Munich's Franz Josef Strauss Airport is a prime example of how to run a busy hub. It's spacious and sparkling clean, the staff is polite, the buildings and facilities are new and high-tech, and (this being Germany) everything is prompt and efficient. The hofbrau restaurants and observation deck don't hurt, either. Both on my journey to Barcelona and my journey home, my flights were on time, and I had no problems navigating the relatively mammoth Lufthansa terminal. And even though I had only about an hour to spare each way, I still was able to pass through passport control and security and arrive at the gate before boarding started. This is exactly how an airport should be run, and when compared with the other European hub airports that I've used, Munich is my favorite.

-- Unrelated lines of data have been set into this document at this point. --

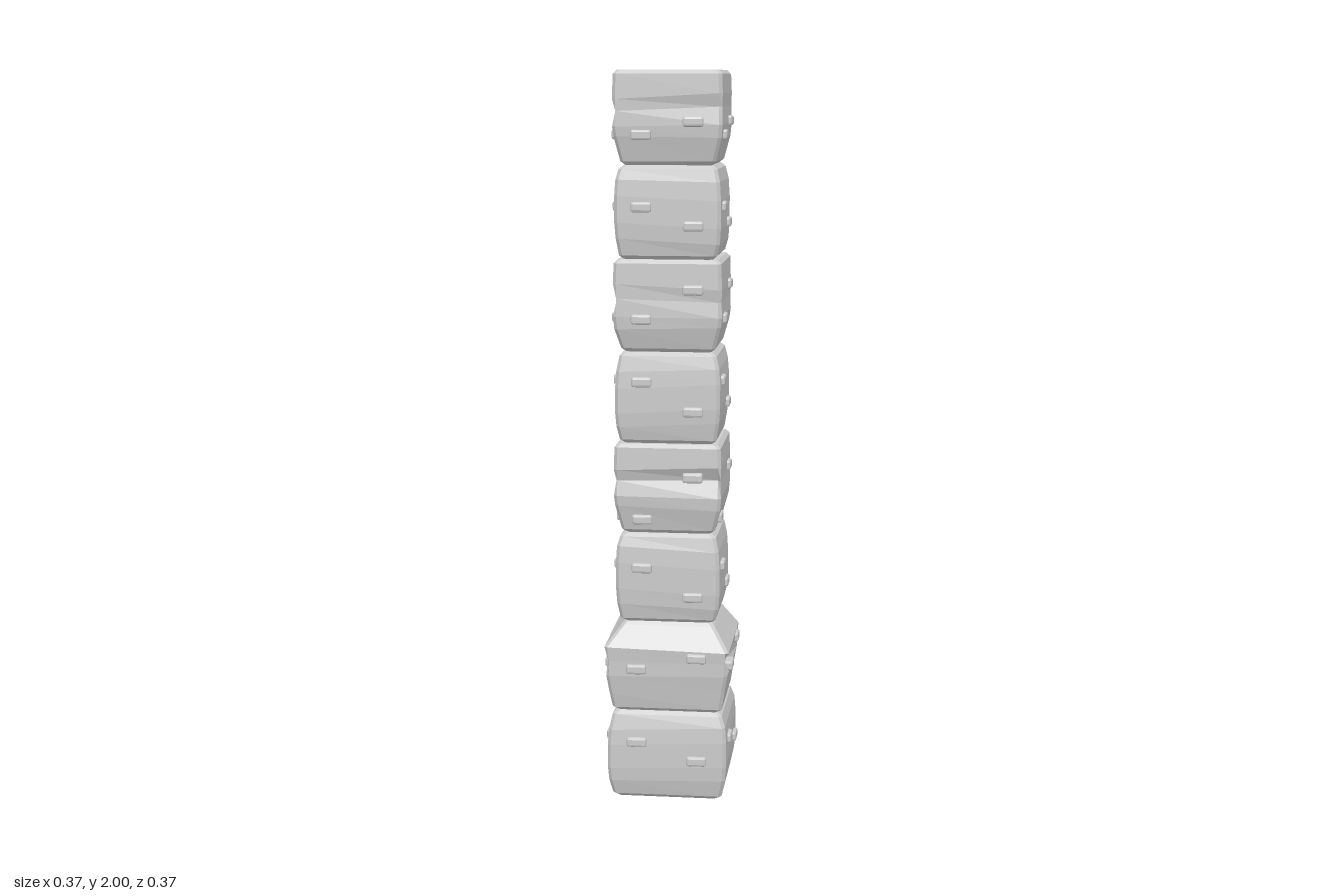
import * as THREE from 'three';
import { RoundedBoxGeometry } from 'three/addons/geometries/RoundedBoxGeometry.js';

const stone = new THREE.MeshStandardMaterial({ color: 0xcccccc, flatShading: true });

// Profiles: [height in block, half width]
const smooth = (e, w) => [[0, e - 0.012], [0.01, e], [0.05, w - 0.003], [0.09, w], [0.16, w], [0.205, w - 0.003], [0.24, e], [0.25, e - 0.012]];
const rough = [[0, 0.116], [0.01, 0.128], [0.07, 0.144], [0.1, 0.147], [0.145, 0.146], [0.18, 0.147], [0.24, 0.145], [0.25, 0.135]];
const wide = [[0, 0.14], [0.01, 0.152], [0.06, 0.16], [0.11, 0.168], [0.15, 0.169], [0.185, 0.172], [0.24, 0.129], [0.25, 0.12]];

// Grooves: depth at both ends of the +x, +z, -x, -z faces
const none = [[0, 0], [0, 0], [0, 0], [0, 0]];
const blocks = [
  { profile: smooth(0.152, 0.165), groove: none, chips: [0.165, 0.115] },
  { profile: wide, groove: [[0, 0.018], [0, 0], [0.006, 0.006], [0, 0]], chips: [0.125, 0.16] },
  { profile: smooth(0.132, 0.143), groove: none, chips: [0.155, 0.075] },
  { profile: rough, groove: [[0, 0], [0.018, 0.008], [0.006, 0.006], [0, 0]], chips: [0.04, 0.16] },
  { profile: smooth(0.132, 0.143), groove: none, chips: [0.17, 0.09] },
  { profile: rough, groove: [[0, 0], [0.005, 0], [0.01, 0.018], [0, 0]], chips: [0.09, 0.17] },
  { profile: smooth(0.132, 0.143), groove: none, chips: [0.14, 0.09] },
  { profile: rough, groove: [[0, 0], [0.008, 0], [0.008, 0.005], [0.014, 0.014]], chips: [0.08, 0.115] },
];

// Stack of square rings with chamfered corners and slightly tilted creases
function blockGeometry({ profile, groove }, seed) {
  const pos = [], index = [], chamfer = 0.009, last = profile.length - 1;
  profile.forEach(([y, h], j) => {
    const inner = j > 1 && j < last - 1;
    for (let i = 0; i < 4; i++) {
      const tilt = inner ? 0.009 * Math.sin(i * 2.1 + seed * 1.7 + j * 0.5) : 0;
      const dent = j === 4 ? 1 : 0;
      const pair = [
        [h - dent * groove[i][1], h - chamfer],
        [h - chamfer, h - dent * groove[(i + 1) % 4][0]],
      ];
      for (let [x, z] of pair) {
        for (let r = 0; r < i; r++) [x, z] = [-z, x];
        pos.push(x, y + tilt, z);
      }
    }
  });
  for (let j = 0; j < last; j++) {
    for (let k = 0; k < 8; k++) {
      const a = j * 8 + k, b = j * 8 + (k + 1) % 8;
      index.push(a, a + 8, b + 8, a, b + 8, b);
    }
  }
  // Bottom and top caps
  for (let k = 1; k < 7; k++) {
    index.push(0, k, k + 1, last * 8, last * 8 + k + 1, last * 8 + k);
  }
  const g = new THREE.BufferGeometry();
  g.setAttribute('position', new THREE.Float32BufferAttribute(pos, 3));
  g.setIndex(index);
  const flat = g.toNonIndexed();
  flat.computeVertexNormals();
  return flat;
}

// Half width of a profile at a given height
function widthAt(profile, y) {
  const j = Math.max(1, profile.findIndex((p) => p[0] >= y));
  const [y0, h0] = profile[j - 1], [y1, h1] = profile[j];
  return h0 + (h1 - h0) * (y - y0) / (y1 - y0);
}

export function createModel() {
  const model = new THREE.Group();
  model.name = 'stonePillar';
  const chipGeometry = new RoundedBoxGeometry(0.055, 0.027, 0.024, 1, 0.006);

  blocks.forEach((b, n) => {
    const block = new THREE.Group();
    block.name = 'block' + (n + 1);
    block.position.y = n * 0.25;
    block.rotation.y = 0.035;
    const body = new THREE.Mesh(blockGeometry(b, n), stone);
    body.name = 'blockBody';
    block.add(body);

    // Two raised chips on each face, mirrored on opposite faces
    const spread = n < 2 ? 0.083 : 0.07;
    for (let f = 0; f < 4; f++) {
      const face = new THREE.Group();
      face.name = 'faceChips';
      face.rotation.y = f * Math.PI / 2;
      const mirror = f < 2 ? 1 : -1;
      b.chips.forEach((y, c) => {
        const chip = new THREE.Mesh(chipGeometry, stone);
        chip.name = 'chip';
        chip.position.set(mirror * (c ? spread : -spread), y, widthAt(b.profile, y) - 0.002);
        face.add(chip);
      });
      block.add(face);
    }
    model.add(block);
  });
  return model;
}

Frankfurt would be a close second to Munich. It, too, is well-run, but its sprawling terminal seems to involve more walking. I've never changed planes at Amsterdam Schiphol, so I'm going to leave it out of this comparison, but Munich is far better then both London Heathrow and Paris Charles de Gaulle. You could fill a book with complaints that have been written about Heathrow, but as long as I'm not changing planes, I have to admit that I have a perverse attraction to the place. Maybe it's just that I have a thing for yellow signs, but Heathrow can be so chaotic that it's almost comical. The last time I passed through Heathrow on the way to Copenhagen, I marveled as a very un-British group struggled to stay in a massive queue. A very harried employee tried to keep everyone in line, but she was in over her head. Then in the security area, an employee turned on a very old ceiling fan positioned above the X-ray machine. When he did so, the cloud of dust that rained down on my bag was so thick that it looked like it was snowing. Add in the threadbare carpets, the soiled seating, the delays, the antiquated equipment, and the utterly appalling Terminal 3, and you have a real mess on your hands. But then again, you see the entire world at Heathrow, and with such a wide variety of airlines and aircraft, it warms an aviation buff's heart. But like I said, if I'm forced to be a transfer passenger at Heathrow, then the place is a zoo. Maybe things will get better with the new Terminal 5.

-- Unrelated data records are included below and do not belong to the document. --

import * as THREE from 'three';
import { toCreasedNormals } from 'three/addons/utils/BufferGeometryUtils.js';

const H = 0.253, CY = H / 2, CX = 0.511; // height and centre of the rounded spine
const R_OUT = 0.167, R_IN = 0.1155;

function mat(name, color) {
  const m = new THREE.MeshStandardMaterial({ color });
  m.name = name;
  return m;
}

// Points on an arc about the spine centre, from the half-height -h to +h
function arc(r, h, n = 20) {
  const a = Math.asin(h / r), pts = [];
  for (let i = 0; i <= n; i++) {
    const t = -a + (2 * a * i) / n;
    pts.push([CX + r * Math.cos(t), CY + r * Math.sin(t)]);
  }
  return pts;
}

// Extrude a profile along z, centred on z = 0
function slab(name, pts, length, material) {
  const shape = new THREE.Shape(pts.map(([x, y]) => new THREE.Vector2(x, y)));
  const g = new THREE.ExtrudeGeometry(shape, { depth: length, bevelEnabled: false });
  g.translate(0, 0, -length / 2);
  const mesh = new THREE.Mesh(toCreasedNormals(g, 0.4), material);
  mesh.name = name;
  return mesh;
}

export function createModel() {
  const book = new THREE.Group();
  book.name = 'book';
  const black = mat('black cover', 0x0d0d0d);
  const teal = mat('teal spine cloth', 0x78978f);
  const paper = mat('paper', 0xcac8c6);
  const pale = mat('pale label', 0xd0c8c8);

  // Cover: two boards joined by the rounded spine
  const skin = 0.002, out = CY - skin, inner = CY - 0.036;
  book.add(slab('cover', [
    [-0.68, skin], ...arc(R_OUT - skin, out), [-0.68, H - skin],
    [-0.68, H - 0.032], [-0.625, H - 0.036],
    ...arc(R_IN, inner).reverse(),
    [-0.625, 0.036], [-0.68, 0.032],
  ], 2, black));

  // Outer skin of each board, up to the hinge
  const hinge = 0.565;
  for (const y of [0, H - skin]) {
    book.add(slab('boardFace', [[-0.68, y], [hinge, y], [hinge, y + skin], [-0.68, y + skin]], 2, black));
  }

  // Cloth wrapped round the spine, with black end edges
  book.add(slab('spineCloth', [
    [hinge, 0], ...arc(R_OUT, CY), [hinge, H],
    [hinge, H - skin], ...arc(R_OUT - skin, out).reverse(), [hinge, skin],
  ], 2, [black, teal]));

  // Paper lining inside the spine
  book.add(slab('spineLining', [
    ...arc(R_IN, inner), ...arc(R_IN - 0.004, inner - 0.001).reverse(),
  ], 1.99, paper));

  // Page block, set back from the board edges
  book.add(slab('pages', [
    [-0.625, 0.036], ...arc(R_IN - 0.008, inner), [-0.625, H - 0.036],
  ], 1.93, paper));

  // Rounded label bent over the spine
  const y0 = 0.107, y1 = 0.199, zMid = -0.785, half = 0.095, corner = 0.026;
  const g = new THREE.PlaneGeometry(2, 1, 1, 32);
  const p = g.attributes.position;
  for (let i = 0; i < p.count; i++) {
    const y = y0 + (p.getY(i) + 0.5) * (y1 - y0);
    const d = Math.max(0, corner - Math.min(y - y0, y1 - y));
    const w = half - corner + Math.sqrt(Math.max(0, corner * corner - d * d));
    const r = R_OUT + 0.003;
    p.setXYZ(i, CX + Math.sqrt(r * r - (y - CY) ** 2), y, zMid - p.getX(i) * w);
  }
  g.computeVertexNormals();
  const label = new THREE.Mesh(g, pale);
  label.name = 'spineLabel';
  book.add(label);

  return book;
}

On the other hand, I have only disdain for Paris' airport. It's dirty, cramped, and horribly designed with much too few directional signs. What's more, the terminals collapse without warning, and and the food is terribly unrepresentative of the city it serves. But what really gets me about Charles de Gaulle (the airport, not the man) is the unbelievably rude employees who seem to be really angry at life. Yes, I know that the whole "the French are rude" thing is a stereotype, but in this case it's one stereotype that's deserved. And from what I've read from other travelers, I'm not the only one who thinks so. My point is this: if you're going to take a job in an airport that bills itself as a European hub for world travelers, don't give me attitude if I can't ask for directions to my gate in French. That's just wrong.

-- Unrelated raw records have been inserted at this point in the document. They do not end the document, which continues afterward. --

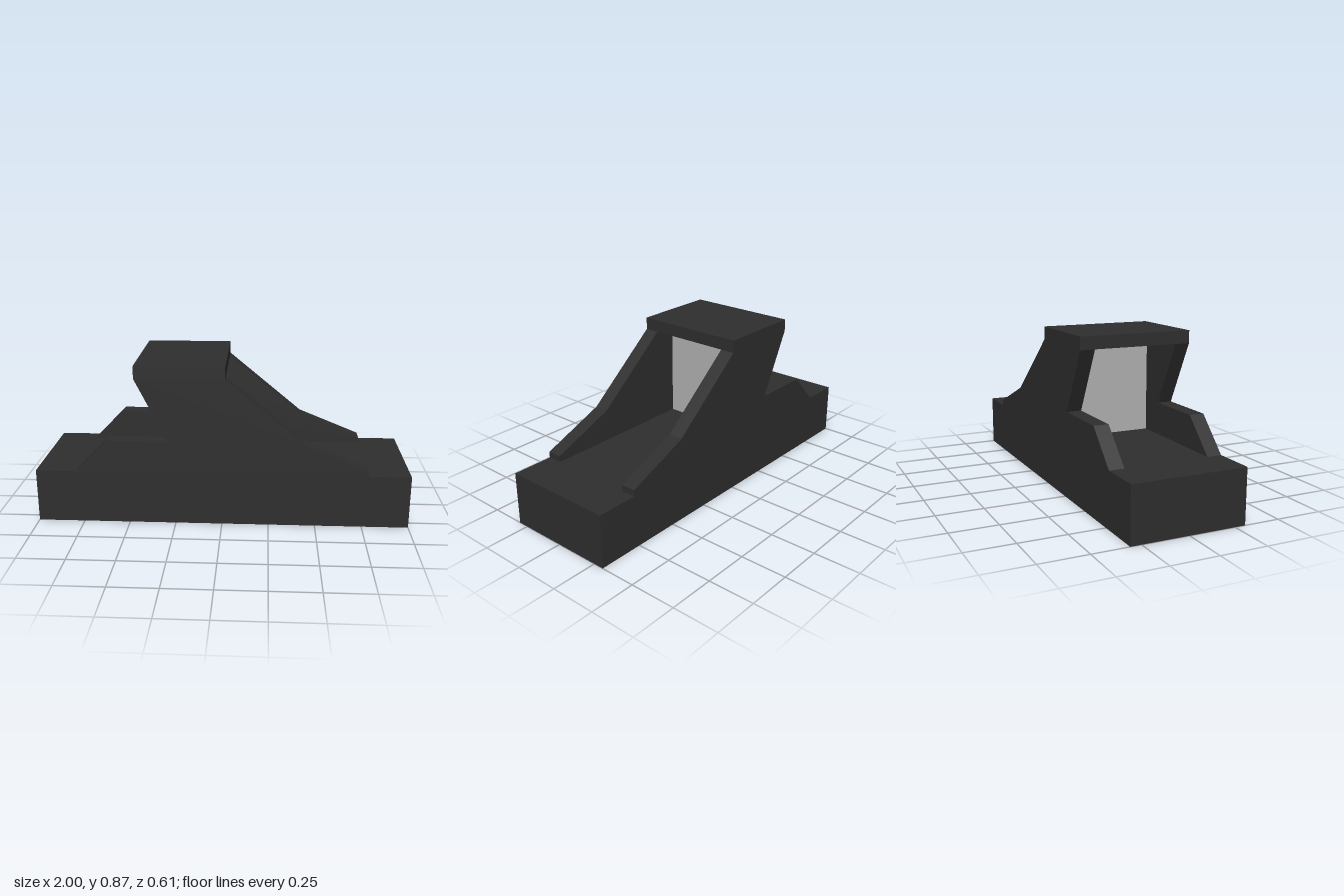
import * as THREE from 'three';

const HALF_DEPTH = 0.307, INNER = 0.227, FLOOR = 0.29, EAVE = 0.805, TOP = 0.872;

export function createModel() {
  const group = new THREE.Group();
  const dark = new THREE.MeshStandardMaterial({ color: 0x2e2e2e });
  dark.name = 'charcoal';
  const glass = new THREE.MeshStandardMaterial({ color: 0xb0b0b0 });
  glass.name = 'pale grey glass';

  // Box given by its lower and upper limits, centred on z = 0
  function box(name, x0, x1, y0, y1, halfZ, material) {
    const mesh = new THREE.Mesh(new THREE.BoxGeometry(x1 - x0, y1 - y0, halfZ * 2), material);
    mesh.position.set((x0 + x1) / 2, (y0 + y1) / 2, 0);
    mesh.name = name;
    group.add(mesh);
  }

  box('base', -1, 1, 0, FLOOR, HALF_DEPTH, dark);
  box('roof', -0.455, 0.018, EAVE, TOP, HALF_DEPTH, dark);
  box('glassPane', -0.149, -0.107, FLOOR, EAVE, INNER, glass);

  // Sloping side walls, standing flush with both long sides of the base
  const profile = new THREE.Shape([
    [-0.78, FLOOR], [0.775, FLOOR], [0.775, 0.323], [0.43, 0.464], [0.018, EAVE],
    [-0.455, EAVE], [-0.283, 0.464], [-0.61, 0.464],
  ].map(([x, y]) => new THREE.Vector2(x, y)));
  const wallGeometry = new THREE.ExtrudeGeometry(profile, {
    depth: HALF_DEPTH - INNER, bevelEnabled: false,
  });
  for (const [name, z] of [['frontWall', INNER], ['backWall', -HALF_DEPTH]]) {
    const wall = new THREE.Mesh(wallGeometry, dark);
    wall.position.z = z;
    wall.name = name;
    group.add(wall);
  }

  return group;
}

But these are just my experiences. If you feel differently, or even if you agree, I'd love to hear why.